━━ DATA SUPPLIED

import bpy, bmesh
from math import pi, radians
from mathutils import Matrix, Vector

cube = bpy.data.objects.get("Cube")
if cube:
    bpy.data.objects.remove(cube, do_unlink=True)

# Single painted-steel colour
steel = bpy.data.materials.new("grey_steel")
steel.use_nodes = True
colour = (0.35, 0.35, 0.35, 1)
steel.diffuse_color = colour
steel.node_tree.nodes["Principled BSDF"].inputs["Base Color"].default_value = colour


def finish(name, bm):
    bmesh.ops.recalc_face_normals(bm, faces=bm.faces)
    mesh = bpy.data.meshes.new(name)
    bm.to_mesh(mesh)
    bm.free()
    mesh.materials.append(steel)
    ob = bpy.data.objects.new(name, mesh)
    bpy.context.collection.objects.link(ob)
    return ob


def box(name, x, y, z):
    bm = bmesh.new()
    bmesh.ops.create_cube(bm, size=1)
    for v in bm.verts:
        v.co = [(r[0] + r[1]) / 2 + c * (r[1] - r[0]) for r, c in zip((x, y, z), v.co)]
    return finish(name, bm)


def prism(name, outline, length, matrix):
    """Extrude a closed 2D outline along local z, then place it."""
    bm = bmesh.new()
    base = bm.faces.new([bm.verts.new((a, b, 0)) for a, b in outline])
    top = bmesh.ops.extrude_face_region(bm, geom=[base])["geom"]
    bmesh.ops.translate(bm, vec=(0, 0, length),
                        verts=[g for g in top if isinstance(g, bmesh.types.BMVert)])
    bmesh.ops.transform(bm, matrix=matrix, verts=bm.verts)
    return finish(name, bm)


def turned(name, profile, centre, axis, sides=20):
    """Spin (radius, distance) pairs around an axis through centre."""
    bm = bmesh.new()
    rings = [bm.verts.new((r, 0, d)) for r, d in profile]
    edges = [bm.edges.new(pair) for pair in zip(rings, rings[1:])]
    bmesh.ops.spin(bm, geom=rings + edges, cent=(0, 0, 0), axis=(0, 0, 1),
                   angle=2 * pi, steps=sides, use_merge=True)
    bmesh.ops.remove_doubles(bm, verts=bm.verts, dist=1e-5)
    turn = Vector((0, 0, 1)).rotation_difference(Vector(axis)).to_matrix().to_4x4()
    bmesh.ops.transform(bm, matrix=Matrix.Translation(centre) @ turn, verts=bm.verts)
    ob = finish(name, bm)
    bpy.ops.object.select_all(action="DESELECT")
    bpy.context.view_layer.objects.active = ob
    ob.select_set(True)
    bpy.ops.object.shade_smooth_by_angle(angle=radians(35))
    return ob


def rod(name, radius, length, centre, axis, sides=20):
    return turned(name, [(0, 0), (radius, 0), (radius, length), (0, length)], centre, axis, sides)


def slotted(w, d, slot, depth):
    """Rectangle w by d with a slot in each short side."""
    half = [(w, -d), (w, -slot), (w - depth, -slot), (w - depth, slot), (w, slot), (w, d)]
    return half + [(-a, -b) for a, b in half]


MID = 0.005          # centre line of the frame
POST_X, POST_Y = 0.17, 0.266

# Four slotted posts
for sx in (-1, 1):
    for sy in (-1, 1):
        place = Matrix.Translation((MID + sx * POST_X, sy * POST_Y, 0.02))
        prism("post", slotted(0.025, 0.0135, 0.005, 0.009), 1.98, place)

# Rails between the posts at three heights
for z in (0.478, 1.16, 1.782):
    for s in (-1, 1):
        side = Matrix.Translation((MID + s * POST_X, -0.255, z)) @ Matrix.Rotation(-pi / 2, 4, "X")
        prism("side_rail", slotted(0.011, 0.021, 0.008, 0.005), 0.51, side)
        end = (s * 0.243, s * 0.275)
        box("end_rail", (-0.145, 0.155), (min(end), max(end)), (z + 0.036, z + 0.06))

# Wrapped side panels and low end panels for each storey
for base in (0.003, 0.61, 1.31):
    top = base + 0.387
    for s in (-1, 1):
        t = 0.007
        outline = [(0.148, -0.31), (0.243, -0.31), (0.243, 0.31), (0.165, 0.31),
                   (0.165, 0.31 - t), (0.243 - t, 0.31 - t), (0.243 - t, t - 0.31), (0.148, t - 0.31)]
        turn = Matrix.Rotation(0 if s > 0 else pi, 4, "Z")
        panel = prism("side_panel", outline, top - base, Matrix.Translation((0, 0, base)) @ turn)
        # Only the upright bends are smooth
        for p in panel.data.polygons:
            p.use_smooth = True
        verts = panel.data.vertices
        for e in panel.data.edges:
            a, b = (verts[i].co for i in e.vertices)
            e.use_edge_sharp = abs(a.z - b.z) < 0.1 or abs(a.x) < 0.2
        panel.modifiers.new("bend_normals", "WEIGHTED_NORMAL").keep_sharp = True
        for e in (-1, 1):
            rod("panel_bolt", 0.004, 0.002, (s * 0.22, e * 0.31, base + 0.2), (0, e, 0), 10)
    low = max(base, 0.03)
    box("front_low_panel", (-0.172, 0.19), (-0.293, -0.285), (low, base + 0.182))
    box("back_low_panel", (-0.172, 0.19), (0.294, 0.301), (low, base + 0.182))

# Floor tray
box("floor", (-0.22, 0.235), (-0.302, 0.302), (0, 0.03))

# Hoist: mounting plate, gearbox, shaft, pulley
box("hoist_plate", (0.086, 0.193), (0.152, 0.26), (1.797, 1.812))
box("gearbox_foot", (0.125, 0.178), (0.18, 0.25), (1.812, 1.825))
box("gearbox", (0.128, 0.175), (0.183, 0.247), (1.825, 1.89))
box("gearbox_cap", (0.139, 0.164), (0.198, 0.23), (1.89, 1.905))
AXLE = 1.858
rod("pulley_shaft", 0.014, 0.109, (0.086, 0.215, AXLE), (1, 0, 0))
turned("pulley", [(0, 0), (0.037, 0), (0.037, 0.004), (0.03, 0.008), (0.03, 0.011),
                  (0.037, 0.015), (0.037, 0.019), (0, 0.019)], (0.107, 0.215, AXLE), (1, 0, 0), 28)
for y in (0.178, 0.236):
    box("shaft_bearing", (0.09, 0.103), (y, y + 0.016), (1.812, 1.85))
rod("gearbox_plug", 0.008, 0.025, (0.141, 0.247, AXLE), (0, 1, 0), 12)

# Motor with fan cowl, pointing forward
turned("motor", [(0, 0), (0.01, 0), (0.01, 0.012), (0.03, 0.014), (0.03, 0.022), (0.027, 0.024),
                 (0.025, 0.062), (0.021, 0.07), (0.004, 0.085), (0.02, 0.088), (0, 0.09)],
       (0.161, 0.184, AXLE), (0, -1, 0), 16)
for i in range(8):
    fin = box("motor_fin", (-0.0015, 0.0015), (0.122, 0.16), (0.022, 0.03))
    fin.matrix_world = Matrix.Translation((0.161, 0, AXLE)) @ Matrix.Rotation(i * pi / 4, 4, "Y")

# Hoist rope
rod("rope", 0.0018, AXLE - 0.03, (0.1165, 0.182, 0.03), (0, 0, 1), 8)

━━━━

### EXERCISE BRIEF
Reproduce the records above with every character intact.

### ANSWER FOR THE TASK
import bpy, bmesh
from math import pi, radians
from mathutils import Matrix, Vector

cube = bpy.data.objects.get("Cube")
if cube:
    bpy.data.objects.remove(cube, do_unlink=True)

# Single painted-steel colour
steel = bpy.data.materials.new("grey_steel")
steel.use_nodes = True
colour = (0.35, 0.35, 0.35, 1)
steel.diffuse_color = colour
steel.node_tree.nodes["Principled BSDF"].inputs["Base Color"].default_value = colour


def finish(name, bm):
    bmesh.ops.recalc_face_normals(bm, faces=bm.faces)
    mesh = bpy.data.meshes.new(name)
    bm.to_mesh(mesh)
    bm.free()
    mesh.materials.append(steel)
    ob = bpy.data.objects.new(name, mesh)
    bpy.context.collection.objects.link(ob)
    return ob


def box(name, x, y, z):
    bm = bmesh.new()
    bmesh.ops.create_cube(bm, size=1)
    for v in bm.verts:
        v.co = [(r[0] + r[1]) / 2 + c * (r[1] - r[0]) for r, c in zip((x, y, z), v.co)]
    return finish(name, bm)


def prism(name, outline, length, matrix):
    """Extrude a closed 2D outline along local z, then place it."""
    bm = bmesh.new()
    base = bm.faces.new([bm.verts.new((a, b, 0)) for a, b in outline])
    top = bmesh.ops.extrude_face_region(bm, geom=[base])["geom"]
    bmesh.ops.translate(bm, vec=(0, 0, length),
                        verts=[g for g in top if isinstance(g, bmesh.types.BMVert)])
    bmesh.ops.transform(bm, matrix=matrix, verts=bm.verts)
    return finish(name, bm)


def turned(name, profile, centre, axis, sides=20):
    """Spin (radius, distance) pairs around an axis through centre."""
    bm = bmesh.new()
    rings = [bm.verts.new((r, 0, d)) for r, d in profile]
    edges = [bm.edges.new(pair) for pair in zip(rings, rings[1:])]
    bmesh.ops.spin(bm, geom=rings + edges, cent=(0, 0, 0), axis=(0, 0, 1),
                   angle=2 * pi, steps=sides, use_merge=True)
    bmesh.ops.remove_doubles(bm, verts=bm.verts, dist=1e-5)
    turn = Vector((0, 0, 1)).rotation_difference(Vector(axis)).to_matrix().to_4x4()
    bmesh.ops.transform(bm, matrix=Matrix.Translation(centre) @ turn, verts=bm.verts)
    ob = finish(name, bm)
    bpy.ops.object.select_all(action="DESELECT")
    bpy.context.view_layer.objects.active = ob
    ob.select_set(True)
    bpy.ops.object.shade_smooth_by_angle(angle=radians(35))
    return ob


def rod(name, radius, length, centre, axis, sides=20):
    return turned(name, [(0, 0), (radius, 0), (radius, length), (0, length)], centre, axis, sides)


def slotted(w, d, slot, depth):
    """Rectangle w by d with a slot in each short side."""
    half = [(w, -d), (w, -slot), (w - depth, -slot), (w - depth, slot), (w, slot), (w, d)]
    return half + [(-a, -b) for a, b in half]


MID = 0.005          # centre line of the frame
POST_X, POST_Y = 0.17, 0.266

# Four slotted posts
for sx in (-1, 1):
    for sy in (-1, 1):
        place = Matrix.Translation((MID + sx * POST_X, sy * POST_Y, 0.02))
        prism("post", slotted(0.025, 0.0135, 0.005, 0.009), 1.98, place)

# Rails between the posts at three heights
for z in (0.478, 1.16, 1.782):
    for s in (-1, 1):
        side = Matrix.Translation((MID + s * POST_X, -0.255, z)) @ Matrix.Rotation(-pi / 2, 4, "X")
        prism("side_rail", slotted(0.011, 0.021, 0.008, 0.005), 0.51, side)
        end = (s * 0.243, s * 0.275)
        box("end_rail", (-0.145, 0.155), (min(end), max(end)), (z + 0.036, z + 0.06))

# Wrapped side panels and low end panels for each storey
for base in (0.003, 0.61, 1.31):
    top = base + 0.387
    for s in (-1, 1):
        t = 0.007
        outline = [(0.148, -0.31), (0.243, -0.31), (0.243, 0.31), (0.165, 0.31),
                   (0.165, 0.31 - t), (0.243 - t, 0.31 - t), (0.243 - t, t - 0.31), (0.148, t - 0.31)]
        turn = Matrix.Rotation(0 if s > 0 else pi, 4, "Z")
        panel = prism("side_panel", outline, top - base, Matrix.Translation((0, 0, base)) @ turn)
        # Only the upright bends are smooth
        for p in panel.data.polygons:
            p.use_smooth = True
        verts = panel.data.vertices
        for e in panel.data.edges:
            a, b = (verts[i].co for i in e.vertices)
            e.use_edge_sharp = abs(a.z - b.z) < 0.1 or abs(a.x) < 0.2
        panel.modifiers.new("bend_normals", "WEIGHTED_NORMAL").keep_sharp = True
        for e in (-1, 1):
            rod("panel_bolt", 0.004, 0.002, (s * 0.22, e * 0.31, base + 0.2), (0, e, 0), 10)
    low = max(base, 0.03)
    box("front_low_panel", (-0.172, 0.19), (-0.293, -0.285), (low, base + 0.182))
    box("back_low_panel", (-0.172, 0.19), (0.294, 0.301), (low, base + 0.182))

# Floor tray
box("floor", (-0.22, 0.235), (-0.302, 0.302), (0, 0.03))

# Hoist: mounting plate, gearbox, shaft, pulley
box("hoist_plate", (0.086, 0.193), (0.152, 0.26), (1.797, 1.812))
box("gearbox_foot", (0.125, 0.178), (0.18, 0.25), (1.812, 1.825))
box("gearbox", (0.128, 0.175), (0.183, 0.247), (1.825, 1.89))
box("gearbox_cap", (0.139, 0.164), (0.198, 0.23), (1.89, 1.905))
AXLE = 1.858
rod("pulley_shaft", 0.014, 0.109, (0.086, 0.215, AXLE), (1, 0, 0))
turned("pulley", [(0, 0), (0.037, 0), (0.037, 0.004), (0.03, 0.008), (0.03, 0.011),
                  (0.037, 0.015), (0.037, 0.019), (0, 0.019)], (0.107, 0.215, AXLE), (1, 0, 0), 28)
for y in (0.178, 0.236):
    box("shaft_bearing", (0.09, 0.103), (y, y + 0.016), (1.812, 1.85))
rod("gearbox_plug", 0.008, 0.025, (0.141, 0.247, AXLE), (0, 1, 0), 12)

# Motor with fan cowl, pointing forward
turned("motor", [(0, 0), (0.01, 0), (0.01, 0.012), (0.03, 0.014), (0.03, 0.022), (0.027, 0.024),
                 (0.025, 0.062), (0.021, 0.07), (0.004, 0.085), (0.02, 0.088), (0, 0.09)],
       (0.161, 0.184, AXLE), (0, -1, 0), 16)
for i in range(8):
    fin = box("motor_fin", (-0.0015, 0.0015), (0.122, 0.16), (0.022, 0.03))
    fin.matrix_world = Matrix.Translation((0.161, 0, AXLE)) @ Matrix.Rotation(i * pi / 4, 4, "Y")

# Hoist rope
rod("rope", 0.0018, AXLE - 0.03, (0.1165, 0.182, 0.03), (0, 0, 1), 8)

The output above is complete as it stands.